However, Elena Adams, the mission’s systems engineer, claimed that when the vessel ultimately collided with Dimorphos, the party that was oblivious to the incident was overcome with fear and elation.
The project is a component of the Double Asteroid Redirection Test (DART), which NASA launched seven years ago.
In November of last year, the spacecraft was sent into orbit as part of a $300 million mission to execute a move that would determine humanity’s ability to defend the Earth from space debris headed for a collision with the planet.
Before the team would get the outcomes they were hoping for, scientists predicted it would take two months. If the asteroid is deflected, the mission is successful.
If it follows the same course, though, NASA will need to come up with another strategy.
“This really is about asteroid deflection, not disruption. This isn’t going to blow up the asteroid,” Nancy Chabot said, the coordination lead of DART.
Deflecting the asteroid’s orbit
Since Dimorphos is 7 million kilometers from Earth, it does not endanger life in any manner. The asteroid, which is roughly 525 feet wide, is fascinating because it orbits another, bigger asteroid.
NASA further said that the changes brought about by DART would not be sufficient to harm Earthly life.
“There is no scenario in which one or the other body can become a threat to the Earth. It’s just not scientifically possible, just because of momentum conservation and other things,” Thomas Zurbuchen from the NASA science mission directorate said.
DART’s objective is to shorten the time required for Dimorphos to complete an orbit around the larger asteroid. According to data, the smaller asteroid does one circle in around 11 hours and 55 minutes.
Dimorphos should now be performing a complete orbit every 11 hours and 45 minutes if the DART mission is successful.
“The bottom line is, it’s a great thing.
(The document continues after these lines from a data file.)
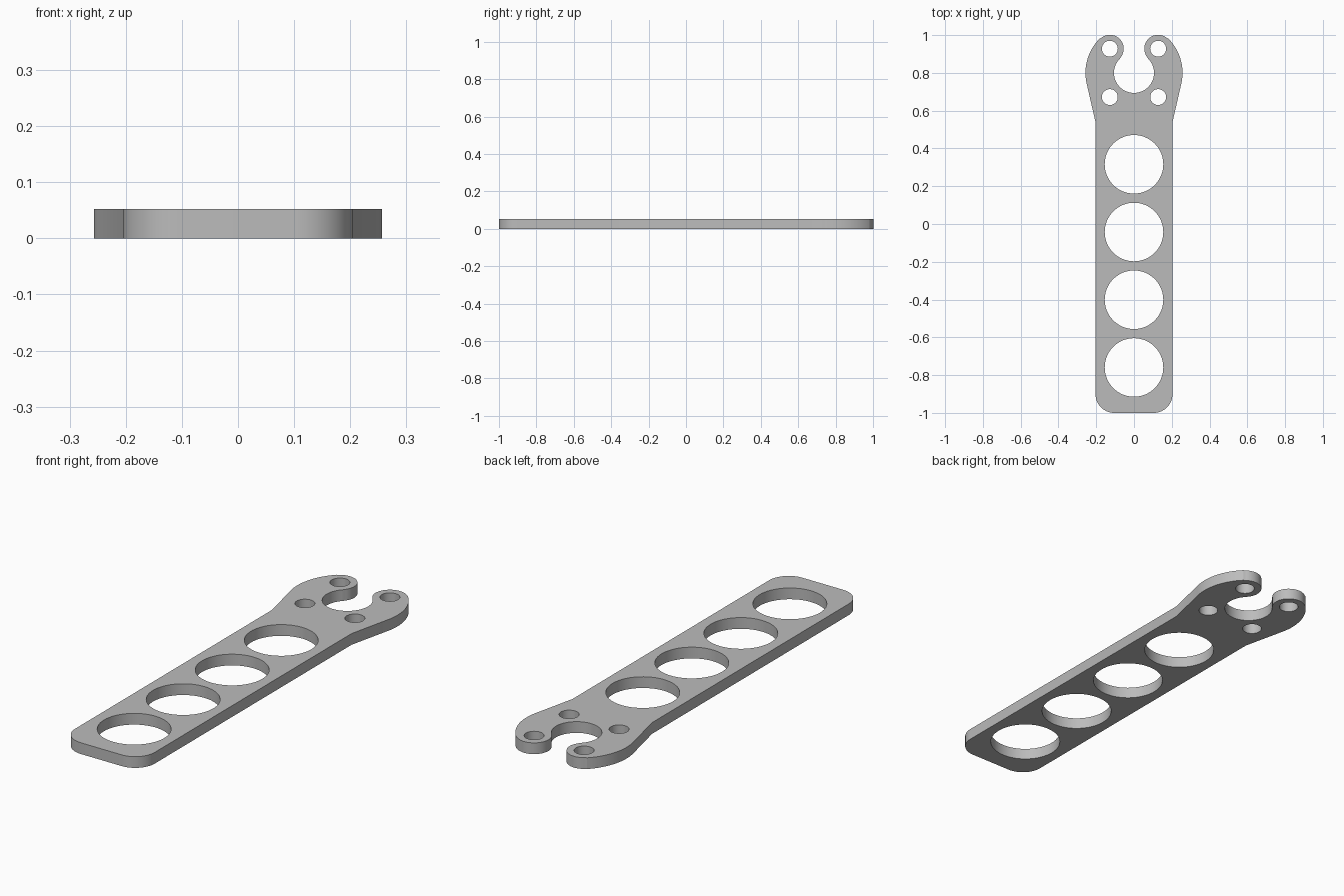
import bpy
import bmesh
from math import cos, sin, radians, atan2, acos, hypot, degrees

if "Cube" in bpy.data.objects:
    bpy.data.objects.remove(bpy.data.objects["Cube"], do_unlink=True)

THICK = 0.052
HALF_W = 0.204
HEAD_Y = 0.8        # centre of the rounded head
HEAD_R = 0.257
JAW_R = 0.106       # open round notch
BOLT = 0.128        # bolt offset from the head centre
CORNER = 0.1
NECK_Y = 0.54


def arc(cx, cy, r, start, end, steps):
    """Points along an arc, angles in degrees."""
    angles = [radians(start + (end - start) * i / steps) for i in range(steps + 1)]
    return [(cx + r * cos(a), cy + r * sin(a)) for a in angles]


def circle(cx, cy, r, steps=64):
    return arc(cx, cy, r, 0, 360, steps)[:-1]


# Right half of the outline, from the handle end round to the notch
tip_r = (HEAD_R - JAW_R) / 2 - 0.002
dx, dy = HALF_W, NECK_Y - HEAD_Y
tangent = degrees(atan2(dy, dx) + acos(HEAD_R / hypot(dx, dy)))
half = arc(HALF_W - CORNER, -1 + CORNER, CORNER, -90, 0, 16)
half.append((HALF_W, NECK_Y))
half += arc(0, HEAD_Y, HEAD_R, tangent, 45, 24)
half += arc(BOLT, HEAD_Y + BOLT, tip_r, 50, 220, 32)
half += arc(0, HEAD_Y, JAW_R, 45, -90, 32)
outline = half + [(-x, y) for x, y in reversed(half[:-1])]

# Large lightening holes and the four bolt holes
loops = [outline]
loops += [circle(0, 0.316 - 0.3585 * i, 0.155) for i in range(4)]
loops += [circle(sx * BOLT, HEAD_Y + sy * BOLT, 0.042, 48)
          for sx in (-1, 1) for sy in (-1, 1)]

# Filled flat profile with holes, given thickness
curve = bpy.data.curves.new("plate_profile", "CURVE")
curve.dimensions = "2D"
curve.fill_mode = "BOTH"
curve.extrude = THICK / 2
for pts in loops:
    spline = curve.splines.new("POLY")
    spline.points.add(len(pts) - 1)
    for point, (x, y) in zip(spline.points, pts):
        point.co = (x, y, 0, 1)
    spline.use_cyclic_u = True

plate = bpy.data.objects.new("wrench_plate", curve)
bpy.context.collection.objects.link(plate)
bpy.ops.object.select_all(action="DESELECT")
plate.select_set(True)
bpy.context.view_layer.objects.active = plate
bpy.ops.object.convert(target="MESH")
plate = bpy.context.object
plate.name = "wrench_plate"

# Weld the faces to the walls and stand the plate on the ground
bm = bmesh.new()
bm.from_mesh(plate.data)
bmesh.ops.remove_doubles(bm, verts=bm.verts, dist=0.0001)
bmesh.ops.translate(bm, verts=bm.verts, vec=(0, 0, THICK / 2))
bmesh.ops.recalc_face_normals(bm, faces=bm.faces)
bm.to_mesh(plate.data)
bm.free()

# Plain grey metal
grey = bpy.data.materials.new("plain_grey")
grey.use_nodes = True
color = (0.5, 0.5, 0.5, 1)
grey.diffuse_color = color
grey.node_tree.nodes["Principled BSDF"].inputs["Base Color"].default_value = color
plate.data.materials.clear()
plate.data.materials.append(grey)

bpy.ops.object.shade_smooth_by_angle(angle=radians(20))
Someday, we are going to find an asteroid which has a high probability of hitting the Earth, and we are going to want to deflect it. When that happens, we should have, in advance, some experience knowing that this would work,” stated Ed Lu, Asteroid Institute executive director.
More work for NASA
NASA DART scientists put forth more effort to advance the research since they are aware of how important their work is.
“We’re moving an asteroid. We are changing the motion of a natural celestial body in space. Humanity has never done that before. This is stuff of science fiction books and really corny episodes of Star Trek from when I was a kid, and now it’s real. And that’s kind of astonishing that we are actually doing that, and what that bodes for the future of what we can do,” explained Tom Statler, a DART program scientist.
“It’s something that we need to get done so that we know what’s out there and know what’s coming and have adequate time to prepare for it,” added Planetary Defense Officer at NASA, Lindley Johnson.
Photo Credit: NASA